“Any fool can know. The point is to understand.” – Albert Einsten
I know what you’re thinking, another quote by Einstein as if he were God. Well, no. Even though research shows the source influences the quality of an idea (so you’ll agree with Einstein just because he is considered one of the greatest minds in history), I chose this saying for a different reason. Because I think understanding, unlike knowing comes from a much deeper level. And I think one way to understanding is debating.
This relates to the debate I experienced on Friday about the geography of creative clusters. The typical academic method of teaching pupils involves making them read texts they might not (always) comprehend, re-spilling it to them in class and trying to get some sense out of what they retained from them. Involving them in a debate on the topic, summarising and questioning what they read is, I think, a better method.

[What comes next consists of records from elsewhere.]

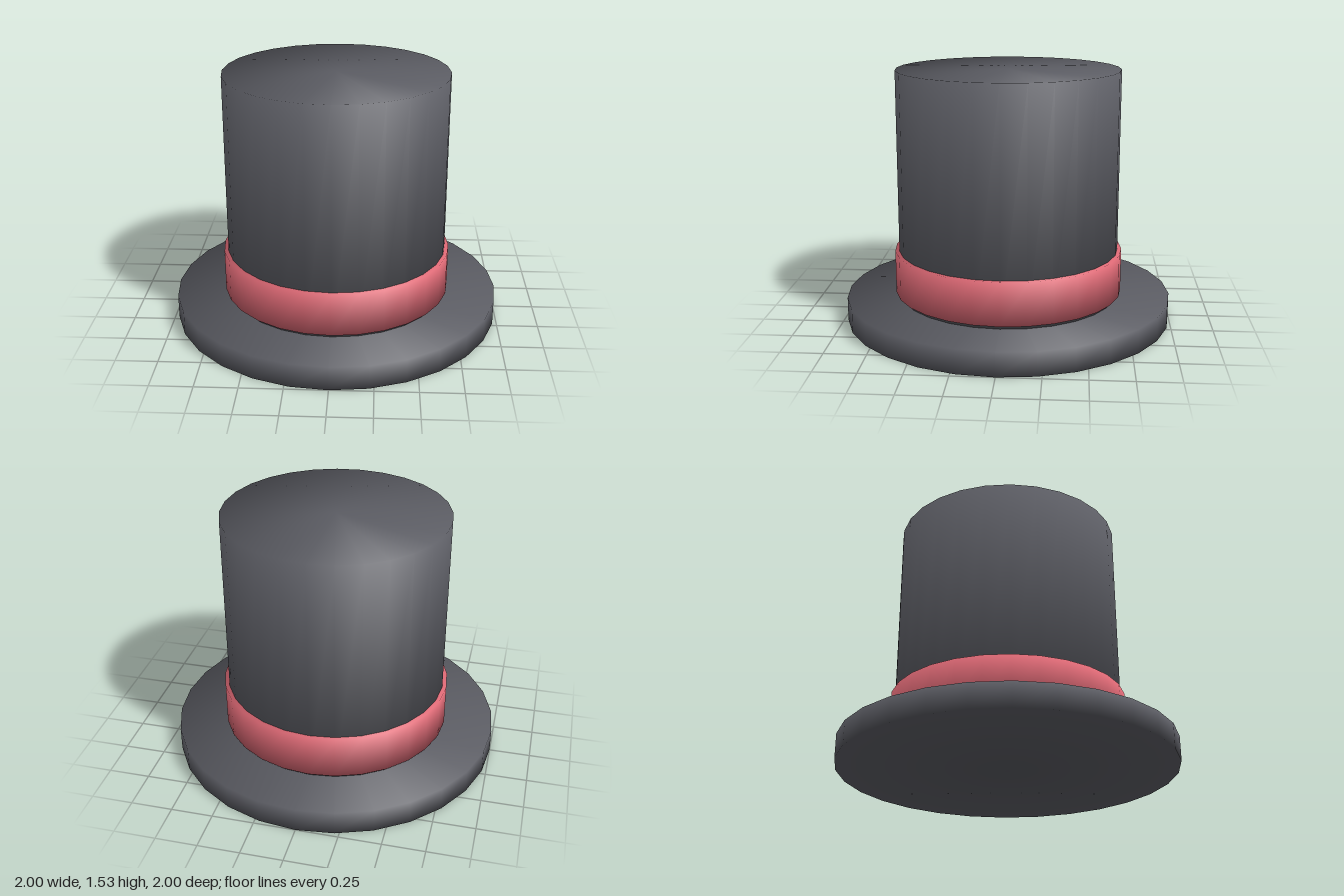
import * as THREE from 'three';

const SIDES = 28;

// Closed drum whose normals lean 45 degrees at both rims, so side and caps shade as one soft surface
function drum(name, radius, bottom, top, material) {
  const height = top - bottom;
  const geometry = new THREE.CylinderGeometry(radius, radius, height, SIDES);
  const p = geometry.attributes.position;
  const n = geometry.attributes.normal;
  const k = Math.SQRT1_2;
  for (let i = 0; i < p.count; i++) {
    n.setXYZ(i, (k * p.getX(i)) / radius, k * Math.sign(p.getY(i)), (k * p.getZ(i)) / radius);
  }
  const mesh = new THREE.Mesh(geometry, material);
  mesh.name = name;
  mesh.position.y = bottom + height / 2;
  return mesh;
}

export function createModel() {
  const felt = new THREE.MeshStandardMaterial({ color: 0x5b5c63 });
  felt.name = 'charcoal felt';
  const ribbon = new THREE.MeshStandardMaterial({ color: 0xdc6874 });
  ribbon.name = 'red ribbon';

  const hat = new THREE.Group();
  hat.name = 'topHat';
  hat.add(
    drum('brim', 1, 0, 0.145, felt),
    drum('crown', 0.675, 0.14, 1.535, felt),
    drum('hatBand', 0.7, 0.168, 0.43, ribbon),
  );
  return hat;
}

That being said, we didn’t conclude whether geography is a must in the creation of creative clusters, but it is a definite influence maybe not because of the resources it offers, but because of the human clusters that (organically or governmentally) form in certain areas rather than other. Does it puzzle you? Think about the all-too-famous Silicon Valley, it might not have formed because there was unused land on the West Coast, but because little by little, like-minded people starting gathering there. They started companies, which attracted investment, employees, more companies, more people interested in that topic, in a vicious circle. Even now, if you would like to work in the tech industry you would think of getting a job there. But can London become a Tech City? We debated that, but watch the video and tell me what you think.